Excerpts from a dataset
⁂

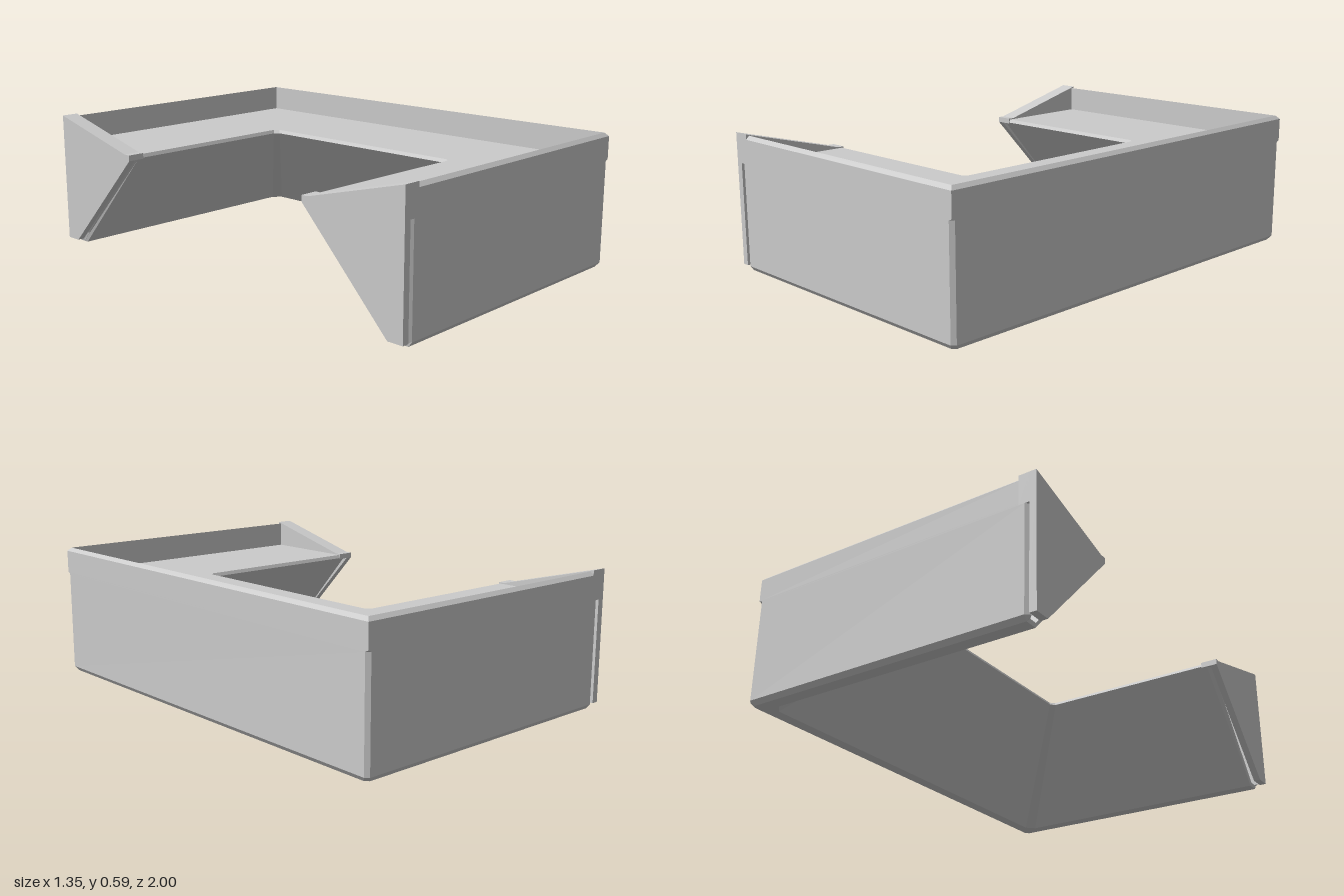
import * as THREE from 'three';

const X = 0.675, Z = 1, END = -0.645; // outer right edge, outer front edge, open ends
const GROOVE = 0.02;
const material = new THREE.MeshStandardMaterial({ color: 0xcccccc, flatShading: true, side: THREE.DoubleSide });

// Counter cross-section: [inset d, height y, corner cut c, end-groove offset in d, in y]
const PROFILE = [
  [0.015, 0, 0.015, 0.015, 0.015],
  [0, 0.02, 0.015, 0.015, 0],
  [0, 0.465, 0.015, 0.015, 0],
  [0, 0.472, 0, 0, 0],
  [0, 0.57, 0, 0, 0],
  [0.015, 0.585, 0, 0, 0],
  [0.015, 0.47, 0, 0, 0],
  [0.477, 0.47, 0.02, 0, 0],
  [0.485, 0.455, 0.02, -0.015, 0.005],
  [0.07, 0, 0.035, -0.005, 0.015],
];

// Sweeps one profile point round the U-shaped plan, front end to back end
function uPath([d, y, c, od, oy]) {
  const x = X - d * 0.97, z = Z - d;
  const start = y === 0 ? END + 0.015 : END;
  const half = [
    [start, y + oy, z - od],
    [END + GROOVE, y, z],
    [x - c, y, z],
    [x, y, z - c],
  ];
  return [...half, ...half.map(([px, py, pz]) => [px, py, -pz]).reverse()];
}

function counterGeometry() {
  const lines = PROFILE.map(uPath);
  const positions = [];
  lines.forEach((line, j) => {
    const next = lines[(j + 1) % lines.length];
    for (let i = 0; i < line.length - 1; i++) {
      const a = line[i], b = line[i + 1], c = next[i + 1], d = next[i];
      positions.push(...a, ...b, ...c, ...a, ...c, ...d);
    }
  });
  const geometry = new THREE.BufferGeometry();
  geometry.setAttribute('position', new THREE.Float32BufferAttribute(positions, 3));
  geometry.computeVertexNormals();
  return geometry;
}

// Extrudes an (inset, height) outline along x; side is +1 front, -1 back
function slab(outline, side, x0, x1) {
  const shape = new THREE.Shape(outline.map(([d, y]) => new THREE.Vector2(side * (Z - d), y)));
  const geometry = new THREE.ExtrudeGeometry(shape, { depth: x1 - x0, bevelEnabled: false });
  return geometry.rotateY(-Math.PI / 2).translate(x1, 0, 0);
}

export function createModel() {
  const group = new THREE.Group();
  group.name = 'counter';
  const add = (name, geometry) => {
    const mesh = new THREE.Mesh(geometry, material);
    mesh.name = name;
    group.add(mesh);
  };

  // U-shaped body: outer wall with rim, lower top, sloping underside
  add('counterBody', counterGeometry());

  // End panels with a wider sloping cap on each arm
  const top = [[0, 0.592], [0.455, 0.475], [0.485, 0.475], [0.485, 0.45]];
  for (const [label, side] of [['front', 1], ['back', -1]]) {
    add(label + 'EndPanel', slab([[0, 0.02], ...top, [0.07, 0.02]], side, -X, END));
    add(label + 'EndCap', slab([[0, 0.465], ...top, [0.47, 0.45]], side, END, -0.6));
  }
  return group;
}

⁂

§ **Instructions to follow**
The data should be printed again unchanged; leave its pictures out.

§ **Your solution**
import * as THREE from 'three';

const X = 0.675, Z = 1, END = -0.645; // outer right edge, outer front edge, open ends
const GROOVE = 0.02;
const material = new THREE.MeshStandardMaterial({ color: 0xcccccc, flatShading: true, side: THREE.DoubleSide });

// Counter cross-section: [inset d, height y, corner cut c, end-groove offset in d, in y]
const PROFILE = [
  [0.015, 0, 0.015, 0.015, 0.015],
  [0, 0.02, 0.015, 0.015, 0],
  [0, 0.465, 0.015, 0.015, 0],
  [0, 0.472, 0, 0, 0],
  [0, 0.57, 0, 0, 0],
  [0.015, 0.585, 0, 0, 0],
  [0.015, 0.47, 0, 0, 0],
  [0.477, 0.47, 0.02, 0, 0],
  [0.485, 0.455, 0.02, -0.015, 0.005],
  [0.07, 0, 0.035, -0.005, 0.015],
];

// Sweeps one profile point round the U-shaped plan, front end to back end
function uPath([d, y, c, od, oy]) {
  const x = X - d * 0.97, z = Z - d;
  const start = y === 0 ? END + 0.015 : END;
  const half = [
    [start, y + oy, z - od],
    [END + GROOVE, y, z],
    [x - c, y, z],
    [x, y, z - c],
  ];
  return [...half, ...half.map(([px, py, pz]) => [px, py, -pz]).reverse()];
}

function counterGeometry() {
  const lines = PROFILE.map(uPath);
  const positions = [];
  lines.forEach((line, j) => {
    const next = lines[(j + 1) % lines.length];
    for (let i = 0; i < line.length - 1; i++) {
      const a = line[i], b = line[i + 1], c = next[i + 1], d = next[i];
      positions.push(...a, ...b, ...c, ...a, ...c, ...d);
    }
  });
  const geometry = new THREE.BufferGeometry();
  geometry.setAttribute('position', new THREE.Float32BufferAttribute(positions, 3));
  geometry.computeVertexNormals();
  return geometry;
}

// Extrudes an (inset, height) outline along x; side is +1 front, -1 back
function slab(outline, side, x0, x1) {
  const shape = new THREE.Shape(outline.map(([d, y]) => new THREE.Vector2(side * (Z - d), y)));
  const geometry = new THREE.ExtrudeGeometry(shape, { depth: x1 - x0, bevelEnabled: false });
  return geometry.rotateY(-Math.PI / 2).translate(x1, 0, 0);
}

export function createModel() {
  const group = new THREE.Group();
  group.name = 'counter';
  const add = (name, geometry) => {
    const mesh = new THREE.Mesh(geometry, material);
    mesh.name = name;
    group.add(mesh);
  };

  // U-shaped body: outer wall with rim, lower top, sloping underside
  add('counterBody', counterGeometry());

  // End panels with a wider sloping cap on each arm
  const top = [[0, 0.592], [0.455, 0.475], [0.485, 0.475], [0.485, 0.45]];
  for (const [label, side] of [['front', 1], ['back', -1]]) {
    add(label + 'EndPanel', slab([[0, 0.02], ...top, [0.07, 0.02]], side, -X, END));
    add(label + 'EndCap', slab([[0, 0.465], ...top, [0.47, 0.45]], side, END, -0.6));
  }
  return group;
}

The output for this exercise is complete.